Heisman Finalists 2012: Breaking Down Biggest Weaknesses of Each Contender

Mike Hoag@MikeHoagJrCorrespondent IIDecember 7, 2012

MORGANTOWN, WV - OCTOBER 20:  Josh Francis #4 of the West Virginia Mountaineers sacks Collin Klein #7 of the Kansas State Wildcats during the game on October 20, 2012 at Mountaineer Field in Morgantown, West Virginia.  The Wildcats defeated the Mountaineers 55-14.  (Photo by Justin K. Aller/Getty Images)
Justin K. Aller/Getty Images

Everyone has heard the praise each 2012 Heisman finalist has received. After all, the final grouping heading into New York is typically made up of four or five different contenders.

The fact that the selection committee only invited three finalists shows how much further ahead they are of their peers. Even then, there can be only one who walks away with the nation's most prestigious individual award.

How do you break down these three great athletes and decide which one deserves the honor most?

You have to look at their individual and situational weaknesses and weigh up which has less of a downside. Take a look at the biggest weaknesses of each of the three finalists.


Johnny Manziel, QB, Texas A&M

No freshman has ever won the Heisman Trophy. The award celebrates sustained excellence but that has never recognized the sustained performance of first-year player. Manziel red-shirted his first year at Texas A&M, so isn’t a true freshman.

Other than the freshman argument, it’s hard to find very much else wrong with Manziel’s game. Therefore, everything else that’s said should be considered nitpicking due to how well he developed and played this season.

He failed to show up in three games this season and built the majority of his resume against lesser competition. Against LSU, Florida and Ole Miss, the dynamic QB threw just one touchdown pass and was intercepted five times.

Manziel is certainly Heisman worthy, but just because he won one big game against Alabama, the rest should not be forgotten.


Manti Te’o, LB, Notre Dame

No true defensive only player has won the Heisman Trophy. Charles Woodson, the last defender to win it in 1997, was a dynamic special teams returner as well as shutdown cornerback. Defenders just don’t draw the same type of attention that dual-threat quarterbacks do.

Besides being a defensive player, the biggest knock on Te’o’s candidacy could be that his consideration is more of a myth than a fact. Because he plays for the high-profile Notre Dame Fighting Irish he’s exposed to national audiences week in and week out.
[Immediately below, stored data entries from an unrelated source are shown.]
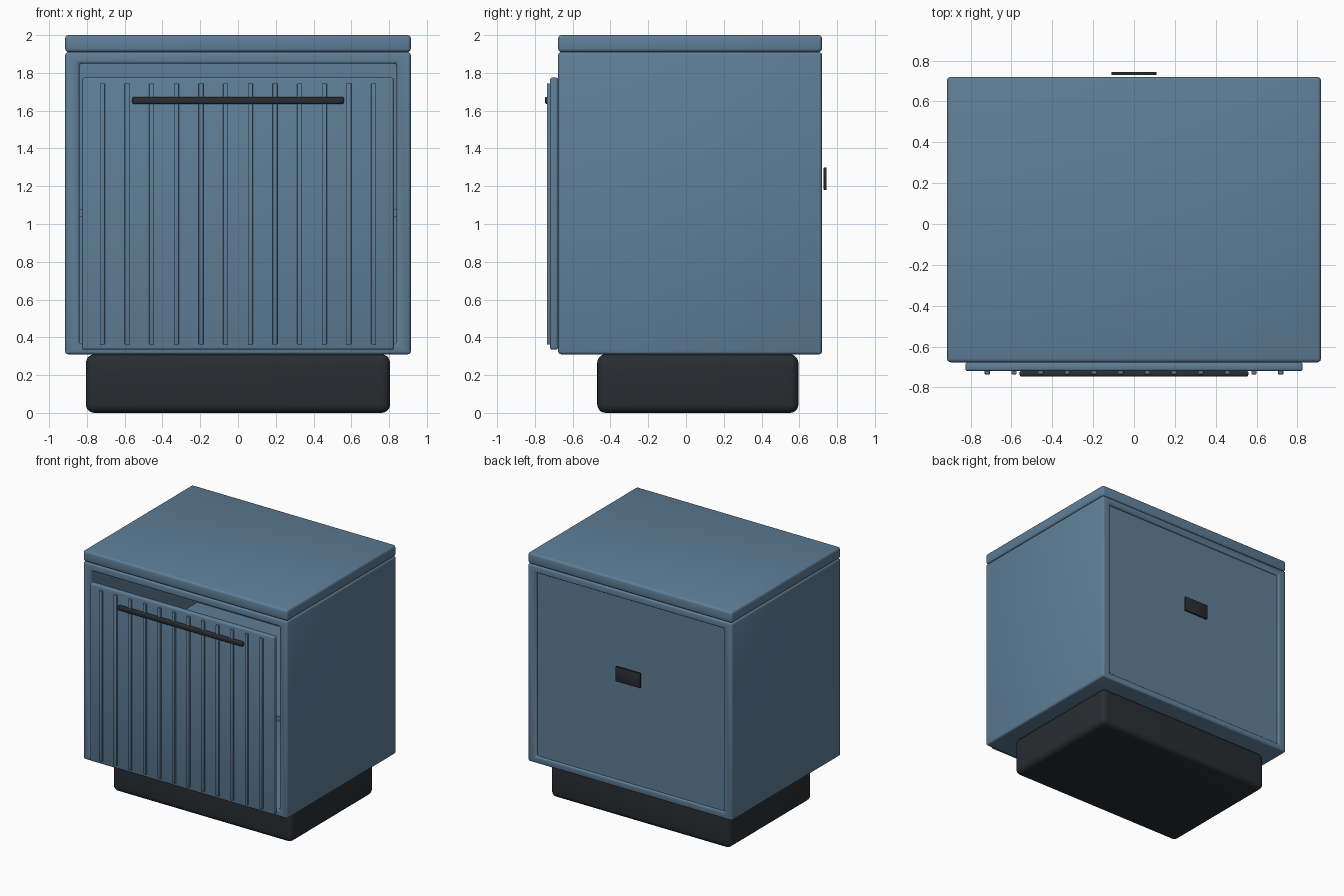
import bpy, math

if "Cube" in bpy.data.objects:
    bpy.data.objects.remove(bpy.data.objects["Cube"])

def material(name, color):
    m = bpy.data.materials.new(name)
    m.diffuse_color = (*color, 1)
    m.use_nodes = True
    m.node_tree.nodes["Principled BSDF"].inputs["Base Color"].default_value = m.diffuse_color
    return m

BLUE = material("blue_paint", (0.115, 0.21, 0.31))
DARK = material("dark_metal", (0.022, 0.026, 0.031))

def finish(ob, mat, bevel, segments=3):
    ob.data.materials.append(mat)
    if bevel:
        mod = ob.modifiers.new("bevel", 'BEVEL')
        mod.width = bevel
        mod.segments = segments
        mod.limit_method = 'ANGLE'
    bpy.ops.object.select_all(action='DESELECT')
    ob.select_set(True)
    bpy.context.view_layer.objects.active = ob
    if bevel:
        bpy.ops.object.modifier_apply(modifier="bevel")
    bpy.ops.object.shade_smooth_by_angle(angle=math.radians(35))
    return ob

def box(name, x, y, z, mat, bevel=0.0, segments=3):
    """Box from (min, max) ranges on each axis."""
    c = [(a + b) / 2 for a, b in (x, y, z)]
    bpy.ops.mesh.primitive_cube_add(size=1, location=c)
    ob = bpy.context.object
    ob.name = name
    ob.scale = [b - a for a, b in (x, y, z)]
    bpy.ops.object.transform_apply(location=False, rotation=False, scale=True)
    return finish(ob, mat, bevel, segments)

def frame(name, outer, inner, y, mat, bevel):
    """Rectangular tube running along y; outer and inner are (half width, z min, z max)."""
    verts, faces = [], []
    for yy in y:
        for w, z0, z1 in (outer, inner):
            verts += [(-w, yy, z0), (w, yy, z0), (w, yy, z1), (-w, yy, z1)]
    for i in range(4):
        j = (i + 1) % 4
        faces += [(i, j, 4 + j, 4 + i), (8 + j, 8 + i, 12 + i, 12 + j),
                  (j, i, 8 + i, 8 + j), (4 + i, 4 + j, 12 + j, 12 + i)]
    me = bpy.data.meshes.new(name)
    me.from_pydata(verts, [], faces)
    ob = bpy.data.objects.new(name, me)
    bpy.context.collection.objects.link(ob)
    return finish(ob, mat, bevel)

# Body: open shell, top slab, back panel and inner shelf
frame("carcass", (0.915, 0.31, 1.91), (0.84, 0.365, 1.85), (-0.677, 0.72), BLUE, 0.016)
box("top_slab", (-0.915, 0.915), (-0.677, 0.72), (1.91, 2.0), BLUE, 0.018)
box("back_panel", (-0.845, 0.845), (0.68, 0.702), (0.36, 1.855), BLUE)
box("inner_shelf", (-0.845, 0.845), (-0.6, 0.685), (1.04, 1.08), BLUE)

# Plinth
box("plinth", (-0.805, 0.805), (-0.47, 0.595), (0.0, 0.31), DARK, 0.045, 5)

# Fluted door
box("door_panel", (-0.825, 0.825), (-0.72, -0.677), (0.335, 1.775), BLUE, 0.012)
for i in range(12):
    x = -0.718 + i * 1.436 / 11
    box(f"door_rib_{i + 1}", (x - 0.013, x + 0.013), (-0.736, -0.715), (0.362, 1.745), BLUE, 0.004, 2)

# Handle bar and rear plate
box("handle_bar", (-0.56, 0.56), (-0.747, -0.718), (1.635, 1.673), DARK, 0.01)
box("rear_plate", (-0.11, 0.11), (0.729, 0.745), (1.18, 1.3), DARK, 0.003, 2)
But is he the best college football player in the nation? That debate brings us right back to the debate about whether or not a defender deserves that title.

It's not a good reason to discredit someone but it's a real barrier for the accomplished linebacker to overcome.


Collin Klein, QB, Kansas State

Klein isn’t as complete of a quarterback as Manziel is. His one-dimensional focus on running the football hurt the Wildcats’ chances in a disappointing loss to unranked Baylor.

He isn’t one-dimensional by choice, though. Klein struggles with accuracy at times and even more so on deep patterns. The senior QB was never a great passer for the Wildcats but used a new game plan in 2012 to stick to shorter patterns and maximize his efficiency.

Klein was not nearly as successful as Manziel as far as being a “dual-threat” quarterback goes.

He also didn’t put up the same kind of stats that his fellow finalist did. Johnny Football recorded 100 more total yards and one-half more scores per game than Klein.